Springboks struggle under the high ball

South Africa received an aerial bombardment from Sexton and Murray as the Irish half-backs sought to take advantage of the inexperience of Coetzee's back three.

Courtnall Skosan was unable to collect Murray's high ball in the 24th minute and winger Conway was quick to take advantage of the indecision when he grabbed the loose ball and showed a fine burst of speed to dive over in the corner.

A capacity crowd had to wait until the 71st minute for Ireland's next touchdown, replacement Ruddock displaying good footwork and momentum to drive over the line after a good break involving Robbie Henshaw, Stockdale and Conway.

Another substitute, Ulster hooker Herring, rumbled over for his side's third try after a rolling maul and Stockdale - who earlier executed the tackle of the match - marked his first start on home soil by going over in the corner in the final minute.

South Africa hooker Malcolm Marx is tackled by Ireland prop Tadhg Furlong
South Africa hooker Malcolm Marx is tackled by Ireland prop Tadhg Furlong

South Africa struggles continue

South Africa's disastrous 2016, when they won just four of the 12 Tests they played, included defeats to England, Wales and Italy in their three autumn internationals last year.

Three wins over France in June were backed up by a third place in the Rugby Championship, with a record 57-0 loss to New Zealand being followed by a 25-24 defeat to the All Blacks as the two-time world champions returned to their traditional strengths of aggression and physicality.

This result will be regarded as a regressive step however for a nation which has suffered an exodus of talent to the moneyed English Premiership and Top 14 in recent years.
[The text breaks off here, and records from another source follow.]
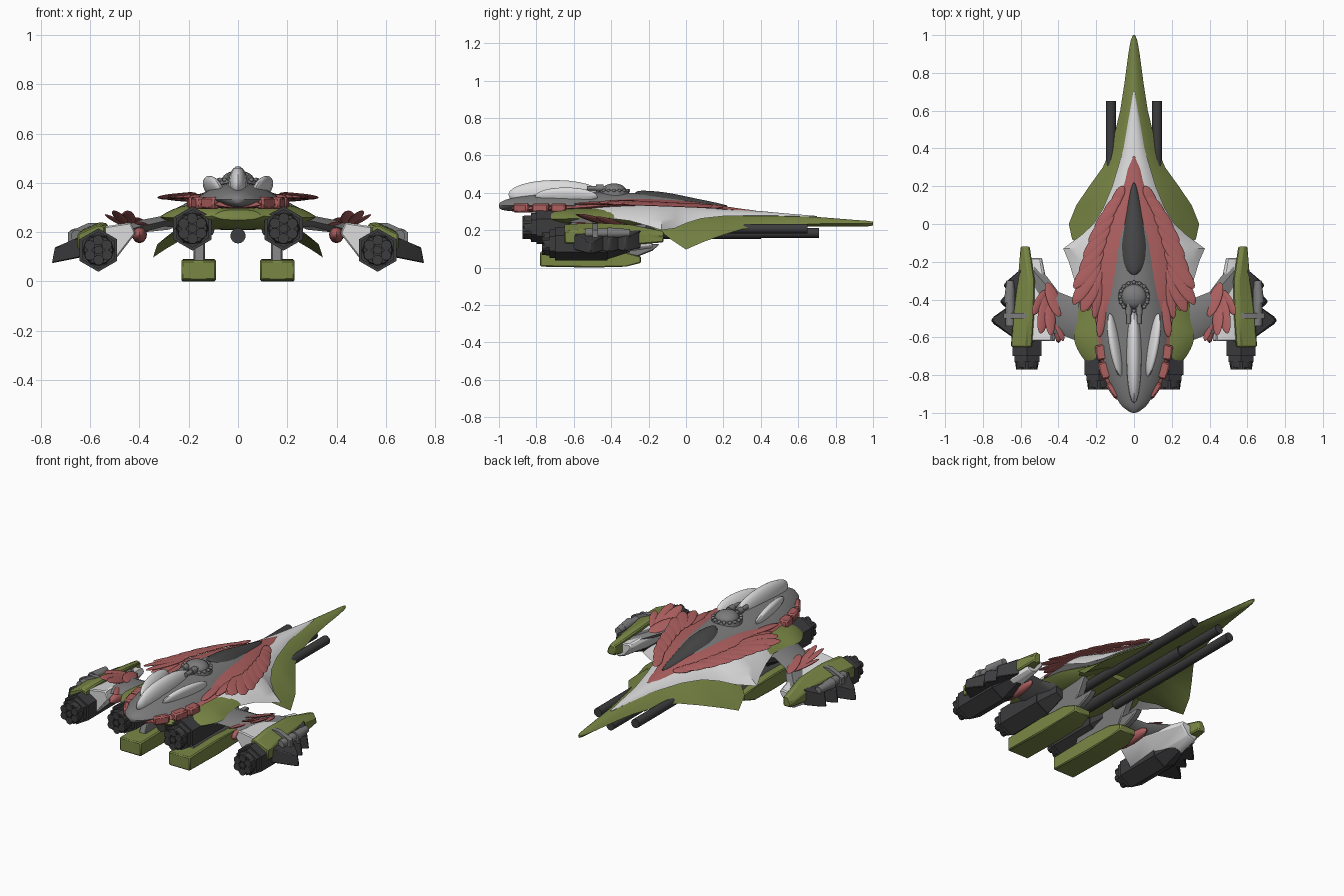
import bpy, bmesh, math
from mathutils import Vector, Matrix

if "Cube" in bpy.data.objects:
    bpy.data.objects.remove(bpy.data.objects["Cube"])


def material(name, rgb):
    m = bpy.data.materials.new(name)
    m.diffuse_color = (*rgb, 1)
    m.use_nodes = True
    m.node_tree.nodes["Principled BSDF"].inputs["Base Color"].default_value = m.diffuse_color
    return m


GREEN = material("olive green", (0.19, 0.24, 0.06))
RED = material("dull red", (0.42, 0.115, 0.115))
WHITE = material("off white", (0.72, 0.72, 0.72))
GREY = material("mid grey", (0.2, 0.2, 0.2))
DARK = material("dark grey", (0.045, 0.045, 0.048))
CANOPY = material("canopy grey", (0.062, 0.062, 0.062))


def finish(name, bm, mat, mirror=False, smooth=35, bevel=0):
    bmesh.ops.recalc_face_normals(bm, faces=bm.faces)
    me = bpy.data.meshes.new(name)
    bm.to_mesh(me)
    bm.free()
    me.materials.append(mat)
    me.shade_smooth()
    me.set_sharp_from_angle(angle=math.radians(smooth))
    ob = bpy.data.objects.new(name, me)
    bpy.context.collection.objects.link(ob)
    if bevel:
        b = ob.modifiers.new("bevel", 'BEVEL')
        b.width, b.segments = bevel, 1
    if mirror:
        ob.modifiers.new("mirror", 'MIRROR').use_mirror_merge = False
    return ob


def bridge(bm, rings):
    """Skin a list of equal-length closed rings and cap both ends."""
    vs = [[bm.verts.new(p) for p in r] for r in rings]
    n = len(vs[0])
    for a, b in zip(vs, vs[1:]):
        for i in range(n):
            bm.faces.new((a[i], a[(i + 1) % n], b[(i + 1) % n], b[i]))
    bm.faces.new(vs[0])
    bm.faces.new(vs[-1])


def resample(st, steps):
    """Catmull-Rom through the stations."""
    out = []
    for i in range(len(st) - 1):
        a, b, c, d = st[max(i - 1, 0)], st[i], st[i + 1], st[min(i + 2, len(st) - 1)]
        for k in range(steps):
            t = k / steps
            out.append([0.5 * (2 * q + (r - p) * t + (2 * p - 5 * q + 4 * r - s) * t * t
                               + (3 * q - p - 3 * r + s) * t ** 3) for p, q, r, s in zip(a, b, c, d)])
    return out + [list(st[-1])]


def hull(name, mat, stations, p=2.5, steps=4, n=16, smooth=40):
    """Symmetric shell; station = y, half width, top z, edge z, bottom z."""
    bm = bmesh.new()
    rings = []
    for y, w, zt, ze, zb in resample(stations, steps):
        us = [-math.cos(math.pi * i / n) for i in range(n + 1)]
        arch = lambda u, z: (u * max(w, 0.002), y, ze + (z - ze) * (1 - abs(u) ** p))
        rings.append([arch(u, zt) for u in us] + [arch(u, zb) for u in us[-2:0:-1]])
    bridge(bm, rings)
    return finish(name, bm, mat, smooth=smooth)


def slab(name, mat, rings, mirror=True, bevel=0.006):
    bm = bmesh.new()
    bridge(bm, rings)
    return finish(name, bm, mat, mirror, 35, bevel)


def tube(bm, a, b, r1, r2=None, n=16):
    a, b = Vector(a), Vector(b)
    m = Matrix.Translation((a + b) / 2) @ (b - a).to_track_quat('Z', 'Y').to_matrix().to_4x4()
    spin = math.pi / 6 if n == 6 else 0
    bmesh.ops.create_cone(bm, cap_ends=True, segments=n, radius1=r1, radius2=r1 if r2 is None else r2,
                          depth=(b - a).length, matrix=m @ Matrix.Rotation(math.pi / 2 + spin, 4, 'Z'))


def blob(bm, c, r, rot=Matrix.Identity(4)):
    bmesh.ops.create_uvsphere(bm, u_segments=20, v_segments=12, radius=1,
                              matrix=Matrix.Translation(c) @ rot @ Matrix.Diagonal((*r, 1)))


def leaf(bm, root, tip, width, roll=0, thick=0.008):
    root, tip = Vector(root), Vector(tip)
    d = (tip - root).normalized()
    x = d.cross(Vector((0, 0, 1))).normalized()
    rot = Matrix((x, d, x.cross(d))).transposed().to_4x4() @ Matrix.Rotation(roll, 4, 'Y')
    blob(bm, (root + tip) / 2, (width / 2, (tip - root).length / 2, thick), rot)


# --- layered main hull -------------------------------------------------
hull("green_nose_hull", GREEN, [
    (1, .006, .245, .237, .225), (.97, .018, .25, .237, .22), (.9, .03, .255, .235, .22),
    (.75, .05, .267, .235, .22), (.6, .073, .278, .232, .22), (.4, .122, .29, .22, .22),
    (.3, .165, .298, .205, .225), (.2, .237, .303, .175, .23), (.1, .305, .31, .14, .235),
    (.0, .345, .318, .097, .24), (-.08, .328, .318, .15, .25), (-.13, .27, .318, .19, .25),
    (-.2, .22, .318, .22, .25)], p=1.7, steps=1)
hull("white_mid_hull", WHITE, [
    (.7, .004, .276, .272, .265), (.55, .03, .288, .276, .27), (.4, .055, .302, .279, .272),
    (.2, .115, .316, .275, .275), (.08, .165, .333, .262, .28), (0, .215, .345, .237, .285),
    (-.06, .28, .35, .21, .29), (-.13, .375, .355, .2, .3), (-.2, .345, .355, .222, .3),
    (-.3, .315, .355, .25, .3), (-.42, .285, .352, .265, .3), (-.52, .22, .345, .28, .3)], steps=1)
hull("green_rear_hull", GREEN, [
    (-.1, .16, .3, .26, .22), (-.3, .27, .32, .265, .215), (-.5, .3, .322, .265, .21), (-.6, .318, .32, .262, .21),
    (-.68, .29, .315, .26, .215), (-.75, .23, .305, .26, .225), (-.82, .1, .29, .265, .25)], p=4)
hull("red_collar", RED, [
    (.36, .004, .307, .303, .298), (.3, .03, .314, .306, .3), (.2, .055, .329, .314, .305),
    (0, .125, .358, .336, .32), (-.2, .19, .372, .337, .32), (-.4, .215, .372, .332, .315),
    (-.6, .19, .36, .318, .3), (-.8, .162, .35, .312, .295), (-.93, .095, .335, .312, .3)])
hull("grey_fuselage", GREY, [
    (.18, .01, .325, .322, .315), (.05, .055, .355, .34, .32), (-.1, .1, .385, .345, .31), (-.3, .145, .4, .335, .3),
    (-.5, .172, .405, .333, .3), (-.7, .165, .4, .333, .3), (-.85, .125, .386, .333, .3),
    (-.95, .075, .367, .333, .303), (-.99, .03, .35, .333, .312), (-1, .006, .338, .333, .324)], p=2.2)
hull("cockpit_canopy", CANOPY, [
    (.22, .003, .332, .328, .32), (.17, .022, .345, .33, .32), (.05, .045, .37, .345, .33), (-.1, .063, .4, .37, .35),
    (-.2, .06, .41, .38, .36), (-.25, .035, .41, .392, .37), (-.27, .004, .403, .4, .39)], p=2)

# --- overlapping feather plates along both sides ------------------------
bm = bmesh.new()
feathers = ((.055, .2, .115, .09), (.07, .15, .16, .04), (.09, .11, .205, -.03), (.11, .05, .238, -.1),
            (.13, -.01, .265, -.18), (.15, -.07, .287, -.26), (.165, -.14, .318, -.34),
            (.18, -.2, .322, -.425), (.18, -.24, .275, -.465))
for i, (rx, ry, tx, ty) in enumerate(feathers):
    z = .32 + .003 * i
    leaf(bm, (rx, ry, z + .008), (tx, ty, z + .003), .055 + .003 * i, -.25)
for x, y in ((.245, -.46), (.21, -.5), (.185, -.6)):
    leaf(bm, (x - .03, y + .2, .35), (x, y, .34), .05)
finish("body_feathers", bm, RED, True)

# --- red blocks around the front rim ------------------------------------
for i, (x, y, a, w, l) in enumerate(((.172, -.68, .12, .062, .08), (.155, -.775, .28, .055, .09),
                                     (.112, -.88, .6, .035, .09))):
    bm = bmesh.new()
    bmesh.ops.create_cube(bm, size=1, matrix=Matrix.Translation((x, y, .318)) @ Matrix.Rotation(-a, 4, 'Z')
                          @ Matrix.Diagonal((w, l, .048, 1)))
    finish(f"red_rim_block_{i + 1}", bm, RED, True, bevel=.008)

# --- white crests and the turret -----------------------------------------
bm = bmesh.new()
blob(bm, (0, -.7, .39), (.04, .25, .078))
finish("centre_crest", bm, WHITE)
bm = bmesh.new()
blob(bm, (.1, -.64, .38), (.026, .17, .052), Matrix.Rotation(-.17, 4, 'Z') @ Matrix.Rotation(.45, 4, 'Y'))
finish("side_crests", bm, WHITE, True)
bm = bmesh.new()
tube(bm, (0, -.385, .38), (0, -.385, .412), .085, .08, 24)
blob(bm, (0, -.385, .41), (.066, .066, .04))
for s in (-1, 1):
    tube(bm, (s * .028, -.42, .425), (s * .028, -.53, .425), .012)
    tube(bm, (s * .028, -.44, .425), (s * .028, -.48, .425), .018)
for k in range(16):
    a = k * math.tau / 16
    blob(bm, (.076 * math.cos(a), -.385 + .076 * math.sin(a), .412), (.01, .01, .009))
finish("turret", bm, GREY)

# --- long guns -------------------------------------------------------------
bm = bmesh.new()
tube(bm, (0, -.72, .185), (0, .71, .185), .026)
tube(bm, (0, -.72, .185), (0, .4, .185), .031)
finish("centre_gun", bm, DARK)
bm = bmesh.new()
tube(bm, (.122, -.3, .208), (.122, .65, .208), .026)
finish("side_guns", bm, DARK, True)


# --- hexagonal engines ------------------------------------------------------
def engine(name, x, z, y0, y1, y2, r):
    bm = bmesh.new()
    tube(bm, (x, y0, z), (x, y0 + .12, z), r * .94, r * .5, 6)
    tube(bm, (x, y1, z), (x, y0, z), r, r, 6)
    tube(bm, (x, y1 - .03, z), (x, y1, z), r * .86, r * .86, 6)
    tube(bm, (x, y2 + .01, z), (x, y1, z), r * .66, r * .76, 12)
    for k in range(6):
        a = k * math.tau / 6 + .5
        cx, cz = x + r * .46 * math.cos(a), z + r * .46 * math.sin(a)
        tube(bm, (cx, y2, cz), (cx, y1, cz), r * .24, r * .26, 10)
    tube(bm, (x, y2, z), (x, y1, z), r * .2, n=10)
    finish(name, bm, DARK, True, 30)


engine("inner_engines", .185, .215, -.5, -.8, -.875, .09)
engine("outer_engines", .567, .127, -.42, -.7, -.77, .088)

# --- lower pods and their struts ---------------------------------------------
prof = ((-.78, 0.005), (-.5, 0), (-.32, .005), (-.24, .025), (-.24, .06), (-.32, .08), (-.5, .09), (-.78, .085))
slab("lower_pods", GREEN, [[(x + dx * (y < -.3), y, z) for y, z in prof] for x, dx in ((.105, -.015), (.21, .02))],
     bevel=.006)
strut = ((-.68, .07), (-.3, .07), (-.2, .24), (-.6, .24))
slab("pod_struts", GREY, [[(x, y, z) for y, z in strut] for x in (.135, .18)])
keel = ((-.42, .05), (-.28, .05), (-.18, .09), (-.14, .125), (-.3, .13))
slab("pod_tail_fins", GREY, [[(x, y, z) for y, z in keel] for x in (.14, .18)])

# --- arms out to the nacelles --------------------------------------------------
arm = ((.2, -.36, -.68, .235, .02), (.3, -.4, -.62, .245, .022), (.4, -.36, -.58, .222, .026),
       (.46, -.28, -.58, .205, .022), (.53, -.2, -.6, .185, .02))
slab("wing_arms", GREY, [[(x, a, z), (x, a - .05, z + t), (x, b + .05, z + t), (x, b, z), (x, b + .05, z - t),
                          (x, a - .05, z - t)] for x, a, b, z, t in arm], bevel=0)
bm = bmesh.new()
blob(bm, (.4, -.5, .19), (.03, .13, .034))
finish("arm_red_joints", bm, RED, True)

# --- outer nacelles ---------------------------------------------------------------
sec = ((.415, .195), (.435, .24), (.55, .222), (.63, .17), (.63, .08), (.585, .055), (.5, .085))
slab("nacelle_bodies", WHITE, [[(.555 + (x - .555) * s, y, .15 + (z - .15) * s) for x, z in sec]
                               for y, s in ((-.62, 1), (-.42, .85), (-.18, .5))])
cowl = ((-.12, .552, .6, .135, .19), (-.3, .525, .615, .12, .225), (-.5, .53, .64, .125, .235),
        (-.65, .54, .652, .13, .225))
slab("nacelle_green_cowls", GREEN, [[(a, y, z1), (a + .03, y, z1 + .006), (b, y, z1 - .03), (b, y, z0), (a, y, z0)]
                                    for y, a, b, z0, z1 in cowl])
for i, (y, h, tip) in enumerate(((-.325, .085, .692), (-.41, .09, .71), (-.51, .12, .758))):
    tri = ((.6, y + h), (tip - .015, y + .02), (tip, y), (tip - .015, y - .02), (.6, y - h))
    slab(f"nacelle_side_armour_{i + 1}", DARK,
         [[(x + dx * (x > .61), yy, z - (x - .6) * k) for x, yy in tri]
          for z, dx, k in ((.105, .0, .2), (.2, -.012, .4))], bevel=.004)
bm = bmesh.new()
tube(bm, (.655, -.54, .185), (.655, -.34, .185), .024)
tube(bm, (.66, -.42, .185), (.655, -.3, .185), .03, .02)
finish("nacelle_pipes", bm, GREY, True)
slab("nacelle_clamps", GREY, [[(.57, y, .238), (.61, y, .236), (.69, y, .2), (.69, y, .16), (.6, y, .16)]
                              for y in (-.5, -.47)], bevel=0)

# --- feather fans on the nacelles ---------------------------------------------------
bm = bmesh.new()
for rx, ry, tx, ty, tz, w in ((.46, -.31, .395, -.49, .255, .07), (.425, -.45, .375, -.62, .235, .045),
                              (.45, -.4, .44, -.59, .285, .06), (.46, -.37, .495, -.58, .285, .065),
                              (.465, -.35, .535, -.48, .27, .055)):
    leaf(bm, (rx, ry, .228), (tx, ty, tz), w, .35)
finish("nacelle_feathers", bm, RED, True)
South Africa lost prop Coenie Oosthuizen to injury in the opening minutes as a result of a crunching tackle by debutant Bundee Aki but when they did manage to gain the upper hand in terms of territory and possession, they were let down by a lack of composure and were met by resolute Irish defence.

The Springboks showed more cohesion in an improved third quarter but their error count was too high and Jantjies' 44th-minute penalty yielded their only points.

What the coaches said

Ireland coach Joe Schmidt: "I was really worried before the game, just because of that last game South Africa had played, and the quality of their players and coaches.

"It is incredibly satisfying to go out, watch the players bring the energy and accuracy, most of the time, that they did.

"I grew up watching South Africa teams pretty dominant when they were at their peak. I don't actually think this Springbok team is very far away from that. It's satisfying, it's a relief."

South Africa coach Allister Coetzee: "Our inconsistency for me is something I'd like to see improve in a big way. The Jekyll and Hyde element, at times we play well.

"I cannot see anything like this changing in a short space of time. It's difficult to explain (the defeat); there are no positives from our side to be honest.

"It's a disappointing defeat, as a group we take full responsibility, we let ourselves down and our support back home. We just have to fight our way back from this one.

"I have to give credit to Ireland, they played tactically very, very well. We lacked patience in our kicking game, and they showed us that you have to have patience, build from penalty.

"We got off to a terrible start. The big things for me were the scrum, set-piece, and breakdown, and our discipline too. That all let us down."

Ireland: Rob Kearney; Andrew Conway, Robbie Henshaw, Bundee Aki, Jacob Stockdale; Johnny Sexton, Conor Murray; Cian Healy, Rory Best (capt), Tadhg Furlong; Iain Henderson, Devin Toner; Peter O'Mahony, Sean O'Brien, CJ Stander

Replacements: Rob Herring, Dave Kilcoyne, John Ryan, James Ryan, Rhys Ruddock, Kieran Marmion, Joey Carbery, Darren Sweetnam.

South Africa: Andries Coetzee; Dillyn Leyds, Jesse Kriel, Damian de Allende, Courtnall Skosan; Elton Jantjies, Ross Cronje; Tendai Mtawarira, Malcolm Marx, Coenie Oosthuizen; Eben Etzebeth (capt), Lood de Jager; Siya Kolisi, Pieter-Steph du Toit, Francois Louw

Replacements: Bongi Mbonambi, Steven Kitshoff, Wilco Louw, Franco Mostert, Uzair Cassiem, Rudy Paige, Handre Pollard, Francois Venter.

Referee: Ben O'Keefe (New Zealand)